Simply embedding the S Pen inside the phone charges it, and when it’s not in use that’s where you typically put it. The Apple Pencil has nowhere to hide, and walking around with it in the Lighting port is rather dangerous. Samsung’s years of stylus-making experience are obvious here.
The Ocean Blue Note 9 has the more dynamic yellow S Pen for a nice contrast. It writes in yellow digital ink, while the Lavender Purple phone has a purple pen and purple digital ink.
All colors support the same Air Command functionality. You can draw, jot down notes, annotate screenshots, translate foreign text, and send Live Messages (last year's S Pen gimmick), and you can do these actions whether or not the S Pen is charged.
Samsung says the Bluetooth functionality allows for the evolution of the S Pen, but we can’t help wondering if all of this evolution is strictly necessary in this phone.
Shortcuts like snapping selfies remotely can ‘unlock a whole different level of photography’, according to Samsung, and while that sounds useful for dramatic selfies (the example given is laying tired on the couch and taking a hands-free photo), the business-class Note 9 may not be the right audience for that.
It's fun to be able to get both hands in a shot and strike a full-body pose. But we found it hard to rest the phone and snap a selfie when in front of iconic New York City landmarks. Then we thought back to Samsung's examples. They used a tripod for a group shot, and mimed laying on the couch with a dramatic two-handed pose, without actually taking a photo – something that would be difficult without a tripod, too.
It's a great idea in theory and works sometimes, but often we've found a lack of places to rest the phone and plenty of unflattering angles when trying our best. Slide through to see our photo gallery.
The photo as a normal selfie should look more like this, at a better angle and with proper lighting. However, getting a full body shot at this level with the S Pen remote would require a tripod.
No matter what we did, it looked awkward and the photo looked blown out compared to the normal selfie.
Nope. Not even close.
Just imagine Matt in front of this awesome shot taken with the rear-facing camera. That's what we were going for with the S Pen remote functionality. Things don't always work out as planned.

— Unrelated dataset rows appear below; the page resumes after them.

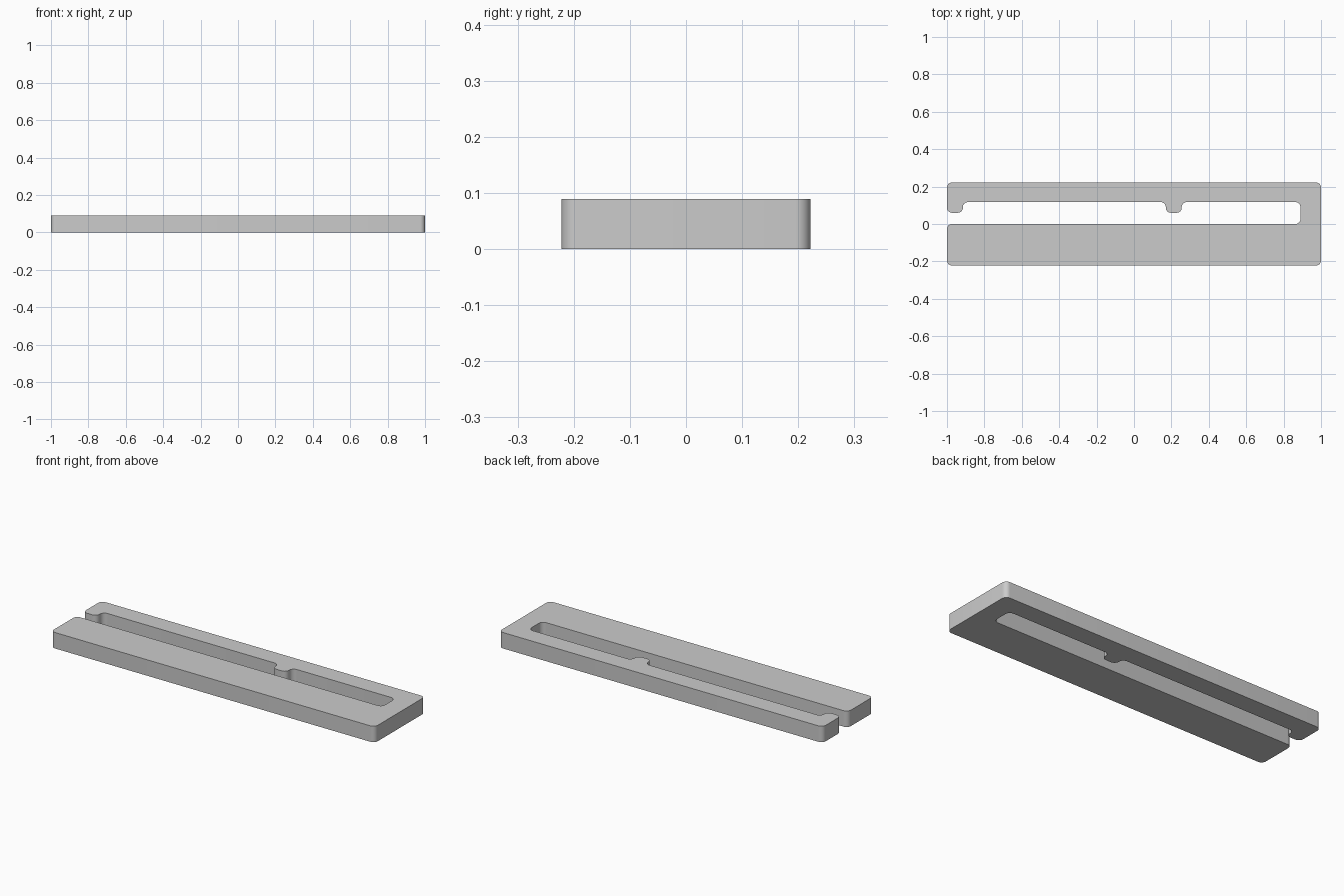
import bpy, bmesh, math
from mathutils import Vector

if "Cube" in bpy.data.objects:
    bpy.data.objects.remove(bpy.data.objects["Cube"])

HEIGHT, RADIUS, STEPS = 0.089, 0.027, 8

grey = bpy.data.materials.new("plain grey")
grey.use_nodes = True
colour = (0.6, 0.6, 0.6, 1)
grey.diffuse_color = colour
grey.node_tree.nodes["Principled BSDF"].inputs["Base Color"].default_value = colour


def rounded(corners, radius):
    """Replace each square corner with an arc, inner or outer."""
    points = []
    for i, corner in enumerate(corners):
        here = Vector(corner)
        a = (Vector(corners[i - 1]) - here).normalized()
        b = (Vector(corners[(i + 1) % len(corners)]) - here).normalized()
        centre = here + (a + b) * radius
        for k in range(STEPS + 1):
            t = k / STEPS * math.pi / 2
            points.append(centre - (b * math.cos(t) + a * math.sin(t)) * radius)
    return points


# Outline of the clip: solid lower bar, end bridge, upper arm with two teeth
SLOT, TIP, ROOF, EDGE = 0.0, 0.06, 0.117, 0.222
outline = [(-1, -EDGE), (1, -EDGE), (1, EDGE), (-1, EDGE),
           (-1, TIP), (-0.915, TIP), (-0.915, ROOF),
           (0.17, ROOF), (0.17, TIP), (0.255, TIP), (0.255, ROOF),
           (0.89, ROOF), (0.89, SLOT), (-1, SLOT)]

# Extrude the outline into the plate
bm = bmesh.new()
base = bm.faces.new([bm.verts.new((p.x, p.y, 0)) for p in rounded(outline, RADIUS)])
top = bmesh.ops.extrude_face_region(bm, geom=[base], use_keep_orig=True)
bmesh.ops.translate(bm, vec=(0, 0, HEIGHT),
                    verts=[g for g in top["geom"] if isinstance(g, bmesh.types.BMVert)])
bmesh.ops.recalc_face_normals(bm, faces=bm.faces)
mesh = bpy.data.meshes.new("slotted_clip")
bm.to_mesh(mesh)
bm.free()
mesh.materials.append(grey)
clip = bpy.data.objects.new("slotted_clip", mesh)
bpy.context.collection.objects.link(clip)

# Smooth the rounded corners and keep the rims sharp
bpy.ops.object.select_all(action="DESELECT")
clip.select_set(True)
bpy.context.view_layer.objects.active = clip
bpy.ops.object.shade_smooth_by_angle(angle=math.radians(30))
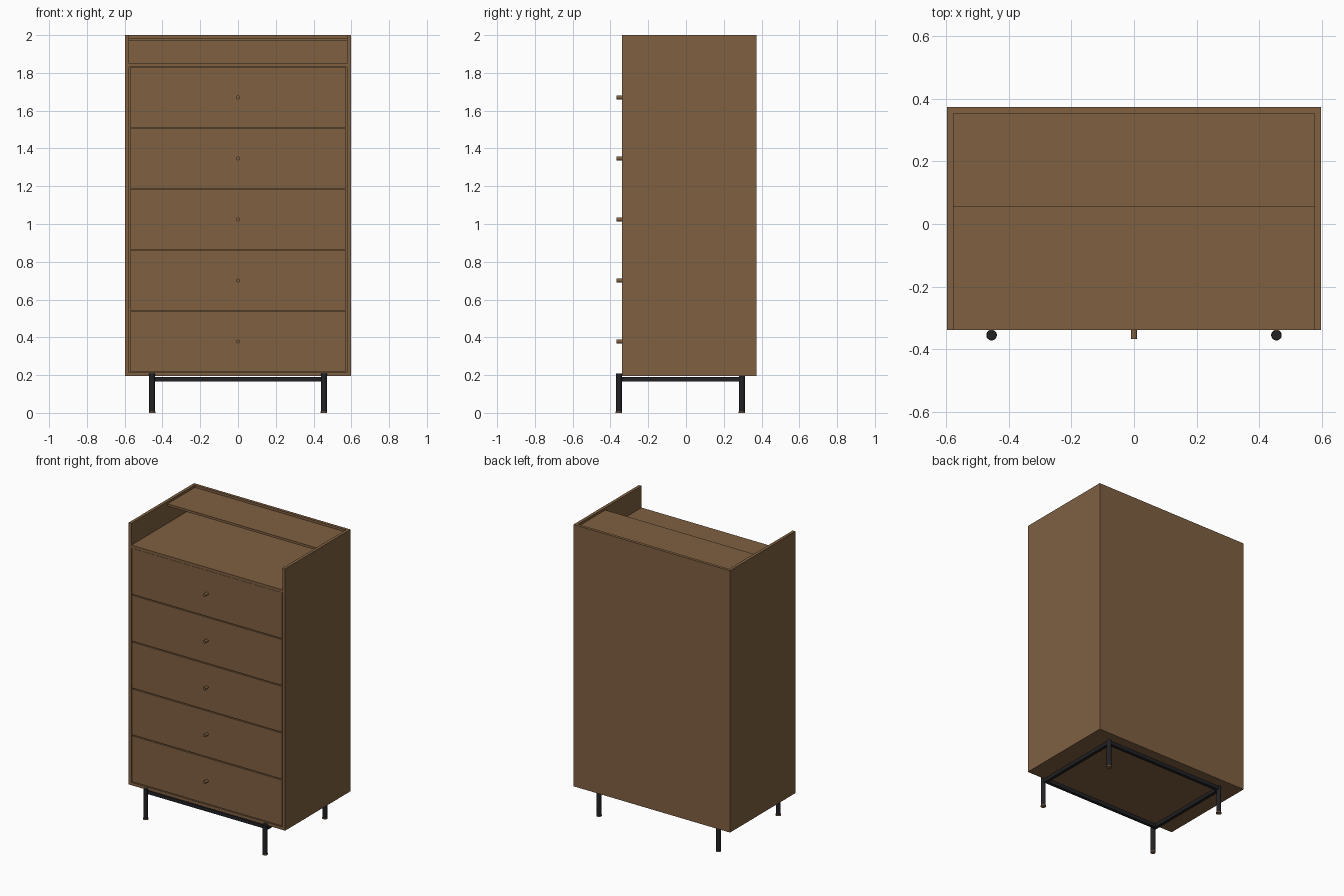
import bpy, math

if "Cube" in bpy.data.objects:
    bpy.data.objects.remove(bpy.data.objects["Cube"])


def material(name, rgb):
    m = bpy.data.materials.new(name)
    m.diffuse_color = (*rgb, 1)
    m.use_nodes = True
    m.node_tree.nodes["Principled BSDF"].inputs["Base Color"].default_value = m.diffuse_color
    return m


WOOD = material("walnut_wood", (0.212, 0.117, 0.053))
METAL = material("black_metal", (0.016, 0.016, 0.019))


def box(name, x, y, z, mat):
    """Axis-aligned box from (min, max) ranges."""
    bpy.ops.mesh.primitive_cube_add(size=1, location=[sum(r) / 2 for r in (x, y, z)])
    o = bpy.context.object
    o.name = name
    o.scale = [r[1] - r[0] for r in (x, y, z)]
    bpy.ops.object.transform_apply(location=False, rotation=False, scale=True)
    o.data.materials.append(mat)
    return o


def rod(name, loc, radius, depth, mat, rot=(0, 0, 0)):
    """Smooth cylinder centred at loc."""
    bpy.ops.mesh.primitive_cylinder_add(vertices=24, radius=radius, depth=depth,
                                        location=loc, rotation=rot)
    o = bpy.context.object
    o.name = name
    o.data.materials.append(mat)
    bpy.ops.object.shade_smooth_by_angle(angle=math.radians(40))
    return o


W, T = 0.597, 0.021           # half width, panel thickness
IN = W - T                    # inner half width
FRONT, BACK = -0.339, 0.373
BASE, FLOOR = 0.195, 0.215

# Carcass
box("bottom_panel", (-W, W), (FRONT, BACK), (BASE, FLOOR), WOOD)
box("left_panel", (-W, -IN), (FRONT, BACK), (FLOOR, 2), WOOD)
box("right_panel", (IN, W), (FRONT, BACK), (FLOOR, 2), WOOD)
box("back_panel", (-IN, IN), (BACK - 0.02, BACK), (FLOOR, 2), WOOD)
box("top_board", (-IN, IN), (FRONT, BACK - 0.02), (1.83, 1.85), WOOD)
box("upper_shelf", (-IN, IN), (0.056, BACK - 0.02), (1.968, 1.984), WOOD)

# Drawers with round knobs
PITCH = 0.323
for i in range(5):
    z = 0.378 + i * PITCH
    box(f"drawer_{i + 1}", (-0.571, 0.571), (FRONT + 0.002, BACK - 0.03),
        (z - 0.158, z + 0.158), WOOD)
    rod(f"knob_{i + 1}", (0, -0.350, z), 0.010, 0.034, WOOD, (math.pi / 2, 0, 0))

# Legs with thin wooden pads; the front pair stands just ahead of the carcass
LX, LF, LB = 0.455, -0.355, 0.296
for side, sx in (("left", -1), ("right", 1)):
    for end, y, top in (("front", LF, 0.208), ("back", LB, BASE)):
        rod(f"{end}_{side}_leg", (sx * LX, y, (top + 0.007) / 2), 0.0155, top - 0.007, METAL)
        rod(f"{end}_{side}_foot_pad", (sx * LX, y, 0.0035), 0.017, 0.007, WOOD)
    # Side rails
    box(f"{side}_rail", (sx * LX - 0.011, sx * LX + 0.011), (FRONT, LB), (0.167, 0.191), METAL)

# Front and back rails
box("front_rail", (-LX, LX), (FRONT, FRONT + 0.022), (0.167, 0.191), METAL)
box("back_rail", (-LX, LX), (LB - 0.011, LB + 0.011), (0.167, 0.191), METAL)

This shot with DJ Gray Rizzy to promote our Samsung Galaxy Note 9 review was better. Not perfect, but his booth did have a spot where we could rest the Note 9 without resorting to having it on the floor or unfurling a tripod.
One more time for good measure. The point of the S Pen remote camera shutter is to avoid having to ask someone for a photo or whip out a tripod. It's a snap-and-go solution to a full-body selfie. But you're going to have to find a good resting spot for your precious phone.
Enterprise users will find one use case for the new S Pen: running a PowerPoint presentation without having to fetch and pair a Bluetooth remote. Those things are one-trick ponies, so if an S Pen can replace this for you, that alone may be worth it.
Everyone can benefit from the Galaxy Note 9 screen-off memo feature. It's not a Bluetooth functionality or even new (it appeared on the ill-fated Note 7), but it deserves a mention. Pop the S Pen out of the Note 9 when the screen is off and it'll automatically launch a note-taking interface against a black background.
Screen-off memo allows you to jot down notes without the need to unlock the Note 9 and launch a specific app. It makes noting taking much quicker and easier, and while it may be a simple offering we've used it frequently.
We're thankful that all screen-off memos save automatically, but we found a bug (or at least an oversight) with the yellow ink exclusive to the Blue Ocean phone: our notes look fine against the black lock screen background, but save to S Notes, which uses a white background when you open up the app and retrieve your notes, and the text is hard to make out – black would be a lot clearer here.
Samsung Galaxy Note 9 S Pen hands-on gallery